== Rendered images with source text ==
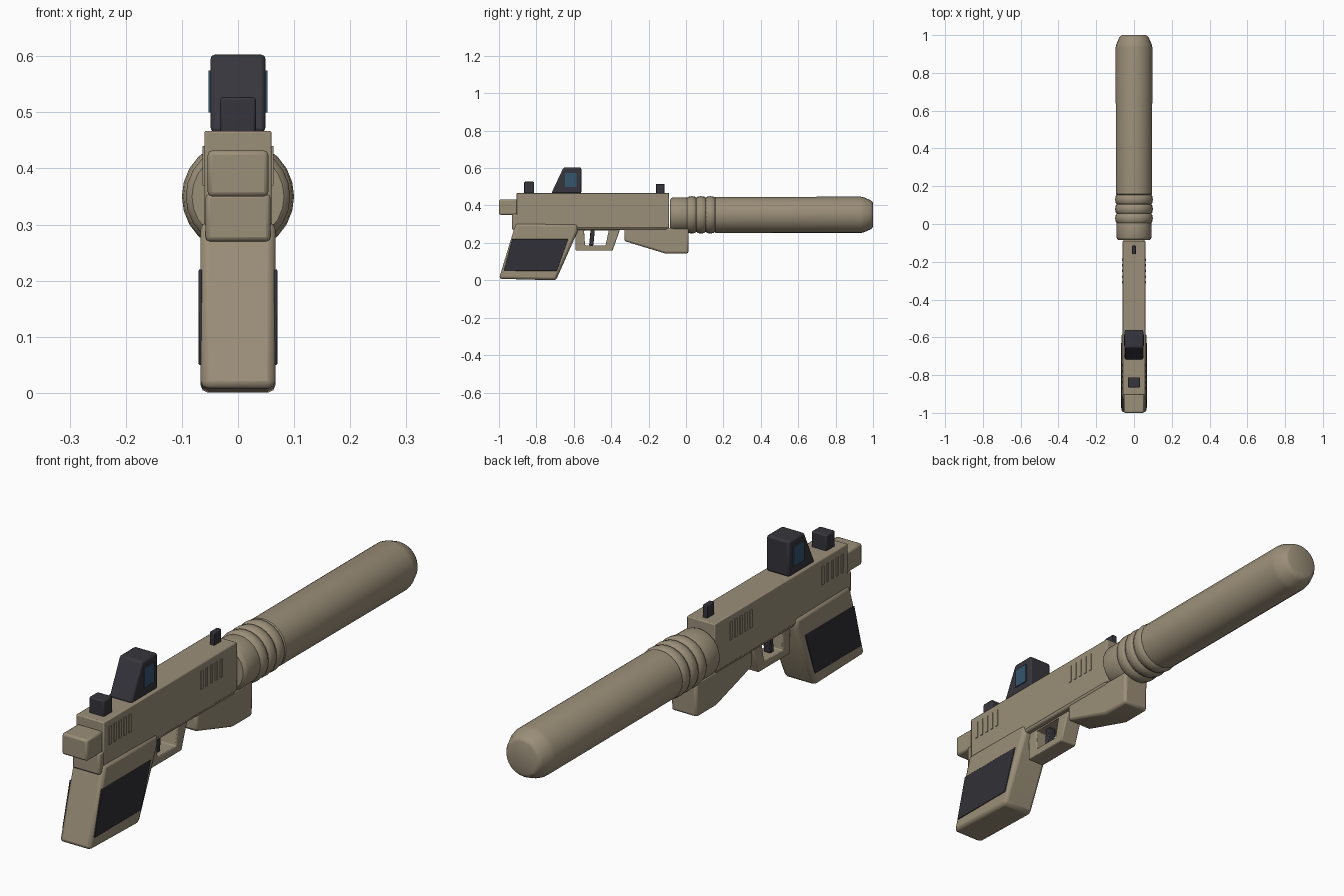
import bpy, bmesh, math
from mathutils import Matrix

if "Cube" in bpy.data.objects:
    bpy.data.objects.remove(bpy.data.objects["Cube"])


def material(name, rgb):
    m = bpy.data.materials.new(name)
    m.diffuse_color = (*rgb, 1)
    m.use_nodes = True
    m.node_tree.nodes["Principled BSDF"].inputs["Base Color"].default_value = m.diffuse_color
    return m


TAN = material("tan", (0.33, 0.275, 0.19))
DARK = material("charcoal", (0.036, 0.036, 0.045))
PANEL = material("dark grip", (0.03, 0.03, 0.038))
GLASS = material("blue glass", (0.035, 0.09, 0.155))


def finish(name, bm, mat, bevel=0.0):
    bmesh.ops.recalc_face_normals(bm, faces=bm.faces)
    me = bpy.data.meshes.new(name)
    bm.to_mesh(me)
    bm.free()
    ob = bpy.data.objects.new(name, me)
    bpy.context.collection.objects.link(ob)
    me.materials.append(mat)
    if bevel:
        mod = ob.modifiers.new("bevel", 'BEVEL')
        mod.width, mod.segments, mod.limit_method = bevel, 2, 'ANGLE'
    bpy.ops.object.select_all(action='DESELECT')
    ob.select_set(True)
    bpy.context.view_layer.objects.active = ob
    bpy.ops.object.shade_smooth_by_angle(angle=math.radians(35))
    return ob


def plate(name, pts, x0, x1, mat, bevel=0.0):
    """Side profile of (y, z) points extruded from x0 to x1."""
    bm = bmesh.new()
    f = bm.faces.new([bm.verts.new((x0, y, z)) for y, z in pts])
    ext = bmesh.ops.extrude_face_region(bm, geom=[f])
    for v in ext["geom"]:
        if isinstance(v, bmesh.types.BMVert):
            v.co.x = x1
    return finish(name, bm, mat, bevel)


def block(name, y0, y1, z0, z1, hw, mat, bevel=0.0):
    return plate(name, [(y0, z0), (y1, z0), (y1, z1), (y0, z1)], -hw, hw, mat, bevel)


# upper slide, frame and rear block
block("slide", -0.905, -0.09, 0.28, 0.467, 0.06, TAN, 0.004)
block("frame", -0.93, -0.10, 0.27, 0.355, 0.058, TAN, 0.008)
block("rear_block", -1.0, -0.90, 0.35, 0.432, 0.054, TAN, 0.008)

# raised ribs on both sides of the slide
for start, label in ((-0.875, "rear"), (-0.315, "front")):
    for i in range(5):
        y = start + i * 0.03
        block(f"{label}_slide_rib_{i}", y, y + 0.013, 0.37, 0.44, 0.063, TAN)

# raked grip with dark side panels
plate("grip", [(-1.0, 0.008), (-0.695, 0.0), (-0.58, 0.26), (-0.58, 0.30),
               (-0.91, 0.305)], -0.067, 0.067, TAN, 0.014)
for s, side in ((-1, "left"), (1, "right")):
    plate(f"{side}_grip_panel", [(-0.975, 0.05), (-0.69, 0.05), (-0.63, 0.22), (-0.93, 0.22)],
          s * 0.064, s * 0.07, PANEL, 0.002)

# trigger guard: outer and inner outlines bridged into a frame
bm = bmesh.new()
outer = [(-0.59, 0.28), (-0.59, 0.158), (-0.393, 0.158), (-0.35, 0.28)]
inner = [(-0.545, 0.266), (-0.54, 0.187), (-0.43, 0.187), (-0.413, 0.266)]
loops = [[bm.verts.new((x, y, z)) for y, z in p]
         for x, p in ((-0.035, outer), (0.035, outer), (0.035, inner), (-0.035, inner))]
for k in range(4):
    a, b = loops[k], loops[(k + 1) % 4]
    for i in range(4):
        j = (i + 1) % 4
        bm.faces.new((a[i], a[j], b[j], b[i]))
finish("trigger_guard", bm, TAN, 0.004)
plate("trigger", [(-0.518, 0.187), (-0.495, 0.187), (-0.487, 0.275), (-0.51, 0.275)],
      -0.014, 0.014, DARK, 0.003)

# sloped block below the muzzle
plate("lower_front_block", [(-0.33, 0.28), (-0.33, 0.21), (-0.11, 0.143), (0.012, 0.143),
                            (0.015, 0.28)], -0.055, 0.055, TAN, 0.01)

# suppressor: profile (y, radius) with three rings, turned around the bore
prof = [(-0.085, 0.0), (-0.085, 0.082), (-0.078, 0.09), (-0.07, 0.093), (0.002, 0.093)]
for c in (0.03, 0.08, 0.13):
    prof += [(c + 0.024 * math.sin(a), 0.091 + 0.009 * math.cos(a))
             for a in (-1.5, -0.8, 0.0, 0.8, 1.5)]
prof += [(0.158, 0.096), (0.935, 0.097), (0.95, 0.094), (0.985, 0.079), (0.996, 0.071),
         (1.0, 0.062), (1.0, 0.0)]
bm = bmesh.new()
vs = [bm.verts.new((r, y, 0.35)) for y, r in prof]
es = [bm.edges.new(p) for p in zip(vs, vs[1:])]
bmesh.ops.spin(bm, geom=vs + es, cent=(0, 0, 0.35), axis=(0, 1, 0),
               angle=math.tau, steps=24, use_merge=True)
bmesh.ops.remove_doubles(bm, verts=bm.verts, dist=1e-4)
finish("suppressor", bm, TAN)

# sights and optic with glass side windows
block("rear_sight", -0.865, -0.812, 0.46, 0.527, 0.032, DARK, 0.005)
block("front_sight", -0.16, -0.115, 0.46, 0.515, 0.01, DARK, 0.003)
plate("optic_housing", [(-0.72, 0.465), (-0.56, 0.465), (-0.56, 0.603), (-0.655, 0.603)],
      -0.049, 0.049, DARK, 0.008)
for s, side in ((-1, "left"), (1, "right")):
    plate(f"{side}_optic_window", [(-0.647, 0.5), (-0.585, 0.5), (-0.585, 0.575), (-0.647, 0.575)],
          s * 0.046, s * 0.053, GLASS)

== Work to complete ==
Retype the records above, but only those lines that fall between the line containing "f = bm.faces.new([bm.verts.new((x0, y, z))" and the line containing "bm, TAN, 0.004)", with both of those lines included, exactly as written.

== Answer section ==
    f = bm.faces.new([bm.verts.new((x0, y, z)) for y, z in pts])
    ext = bmesh.ops.extrude_face_region(bm, geom=[f])
    for v in ext["geom"]:
        if isinstance(v, bmesh.types.BMVert):
            v.co.x = x1
    return finish(name, bm, mat, bevel)


def block(name, y0, y1, z0, z1, hw, mat, bevel=0.0):
    return plate(name, [(y0, z0), (y1, z0), (y1, z1), (y0, z1)], -hw, hw, mat, bevel)


# upper slide, frame and rear block
block("slide", -0.905, -0.09, 0.28, 0.467, 0.06, TAN, 0.004)
block("frame", -0.93, -0.10, 0.27, 0.355, 0.058, TAN, 0.008)
block("rear_block", -1.0, -0.90, 0.35, 0.432, 0.054, TAN, 0.008)

# raised ribs on both sides of the slide
for start, label in ((-0.875, "rear"), (-0.315, "front")):
    for i in range(5):
        y = start + i * 0.03
        block(f"{label}_slide_rib_{i}", y, y + 0.013, 0.37, 0.44, 0.063, TAN)

# raked grip with dark side panels
plate("grip", [(-1.0, 0.008), (-0.695, 0.0), (-0.58, 0.26), (-0.58, 0.30),
               (-0.91, 0.305)], -0.067, 0.067, TAN, 0.014)
for s, side in ((-1, "left"), (1, "right")):
    plate(f"{side}_grip_panel", [(-0.975, 0.05), (-0.69, 0.05), (-0.63, 0.22), (-0.93, 0.22)],
          s * 0.064, s * 0.07, PANEL, 0.002)

# trigger guard: outer and inner outlines bridged into a frame
bm = bmesh.new()
outer = [(-0.59, 0.28), (-0.59, 0.158), (-0.393, 0.158), (-0.35, 0.28)]
inner = [(-0.545, 0.266), (-0.54, 0.187), (-0.43, 0.187), (-0.413, 0.266)]
loops = [[bm.verts.new((x, y, z)) for y, z in p]
         for x, p in ((-0.035, outer), (0.035, outer), (0.035, inner), (-0.035, inner))]
for k in range(4):
    a, b = loops[k], loops[(k + 1) % 4]
    for i in range(4):
        j = (i + 1) % 4
        bm.faces.new((a[i], a[j], b[j], b[i]))
finish("trigger_guard", bm, TAN, 0.004)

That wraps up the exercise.